[Stored dataset items]
- Opening Delimiter -
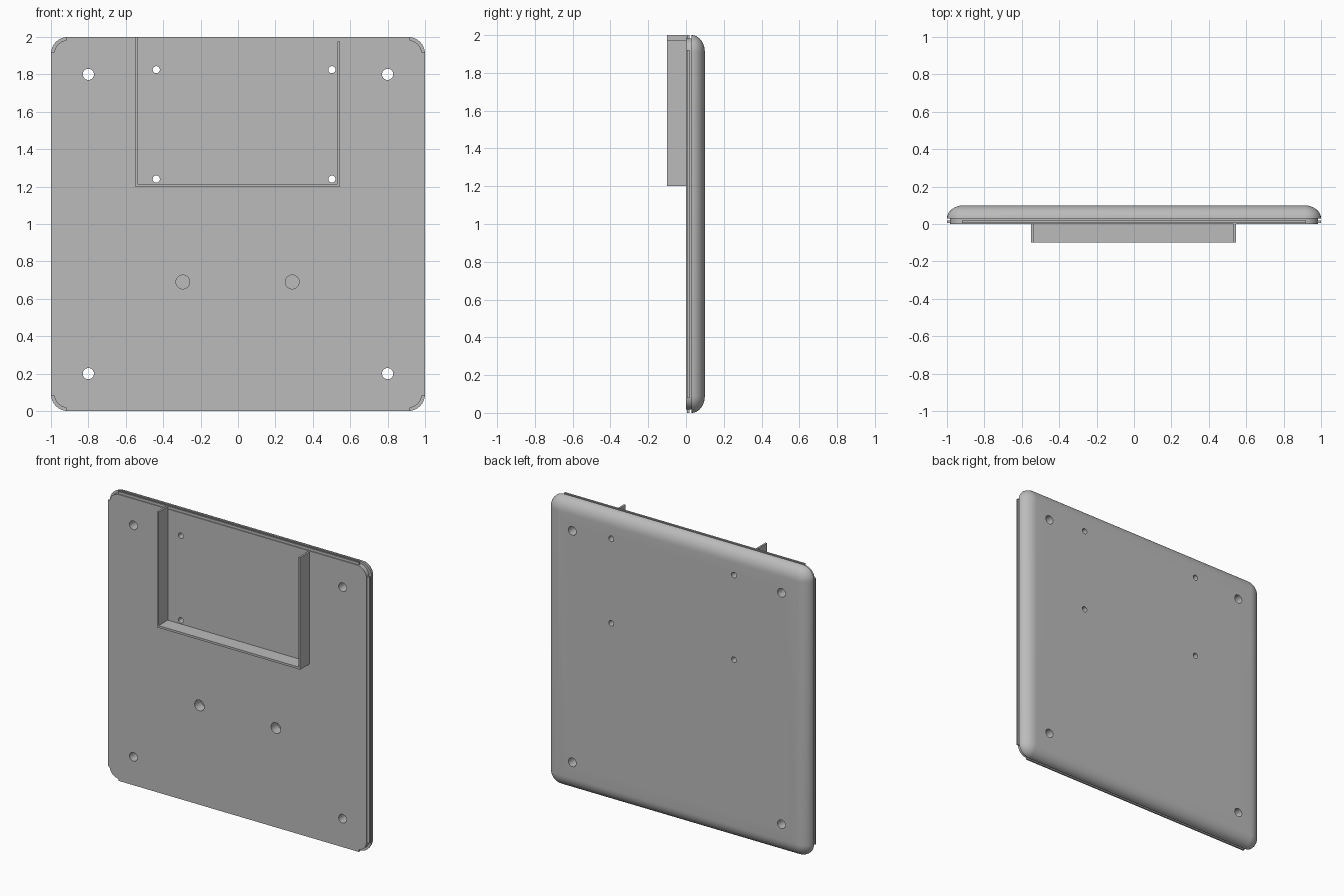
import bpy, bmesh, math
from mathutils import Matrix

if "Cube" in bpy.data.objects:
    bpy.data.objects.remove(bpy.data.objects["Cube"])

grey = bpy.data.materials.new("mid grey")
grey.diffuse_color = (0.5, 0.5, 0.5, 1)
grey.use_nodes = True
grey.node_tree.nodes["Principled BSDF"].inputs["Base Color"].default_value = grey.diffuse_color


def finish(name, bm):
    bmesh.ops.recalc_face_normals(bm, faces=bm.faces)
    me = bpy.data.meshes.new(name)
    bm.to_mesh(me)
    bm.free()
    me.materials.append(grey)
    ob = bpy.data.objects.new(name, me)
    bpy.context.collection.objects.link(ob)
    return ob


def box(name, x0, x1, y0, y1, z0, z1):
    bm = bmesh.new()
    m = Matrix.Translation(((x0+x1)/2, (y0+y1)/2, (z0+z1)/2)) @ Matrix.Diagonal((x1-x0, y1-y0, z1-z0, 1))
    bmesh.ops.create_cube(bm, size=1, matrix=m)
    return finish(name, bm)


def outline(inset, r, n=8):
    # rounded square centred on z = 1
    c = 1 - inset - r
    pts = []
    for k, (sx, sz) in enumerate([(1, 1), (-1, 1), (-1, -1), (1, -1)]):
        for i in range(n + 1):
            a = math.pi / 2 * (k + i / n)
            pts.append((sx*c + r*math.cos(a), 1 + sz*c + r*math.sin(a)))
    return pts


# Panel: square front rim, overhanging step, rounded back edge
R = 0.09
sections = [(0, 0.017), (0.03, 0.017), (0.03, 0.0)]
for i in range(1, 9):
    a = math.pi / 2 * i / 8
    sections.append((0.03 + 0.07*math.sin(a), R*(1 - math.cos(a))))
bm = bmesh.new()
rings = []
for y, inset in sections:
    rings.append([bm.verts.new((x, y, z)) for x, z in outline(inset, max(R - inset, 0.002))])
for a, b in zip(rings, rings[1:]):
    n = len(a)
    for i in range(n):
        j = (i + 1) % n
        bm.faces.new((a[i], a[j], b[j], b[i]))
bm.faces.new(rings[0])
bm.faces.new(rings[-1])
panel = finish("panel", bm)

# Holes: corner and tray holes go through, the lower pair is blind
holes = [(x, z, 0.03, 0.2) for x in (-0.8, 0.8) for z in (0.2, 1.8)]
holes += [(x, z, 0.019, 0.2) for x in (-0.437, 0.502) for z in (1.24, 1.825)]
holes += [(x, 0.69, 0.037, 0.07) for x in (-0.295, 0.29)]
bm = bmesh.new()
for x, z, r, end in holes:
    m = Matrix.Translation((x, (end - 0.05)/2, z)) @ Matrix.Rotation(math.pi/2, 4, 'X')
    bmesh.ops.create_cone(bm, cap_ends=True, segments=32, radius1=r, radius2=r, depth=end + 0.05, matrix=m)
cutter = finish("hole_cutter", bm)
mod = panel.modifiers.new("holes", 'BOOLEAN')
mod.object = cutter
mod.solver = 'EXACT'
bpy.context.view_layer.objects.active = panel
panel.select_set(True)
bpy.ops.object.modifier_apply(modifier=mod.name)
bpy.data.objects.remove(cutter)
bpy.ops.object.shade_smooth_by_angle(angle=math.radians(30))

# Thin lips along the four edges, stopping short of the corners
for s, side in ((-1, "left"), (1, "right")):
    x0, x1 = sorted((s*0.97, s))
    box(side + "_lip", x0, x1, 0.006, 0.018, 0.08, 1.92)
for z0, z1, side in ((0, 0.03, "bottom"), (1.97, 2, "top")):
    box(side + "_lip", -0.92, 0.92, 0.006, 0.018, z0, z1)

# Open-topped tray frame on the front
box("tray_left_wall", -0.55, -0.537, -0.1, 0.002, 1.2, 2.0)
box("tray_right_wall", 0.532, 0.545, -0.1, 0.002, 1.2, 1.975)
box("tray_floor", -0.537, 0.532, -0.1, 0.002, 1.2, 1.215)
- Closing Delimiter -
* **INSTRUCTIONS FOR THE TASK**
Filter the lines above, keeping each one that contains the string "materials".

* **EXERCISE ANSWER**
grey = bpy.data.materials.new("mid grey")
    me.materials.append(grey)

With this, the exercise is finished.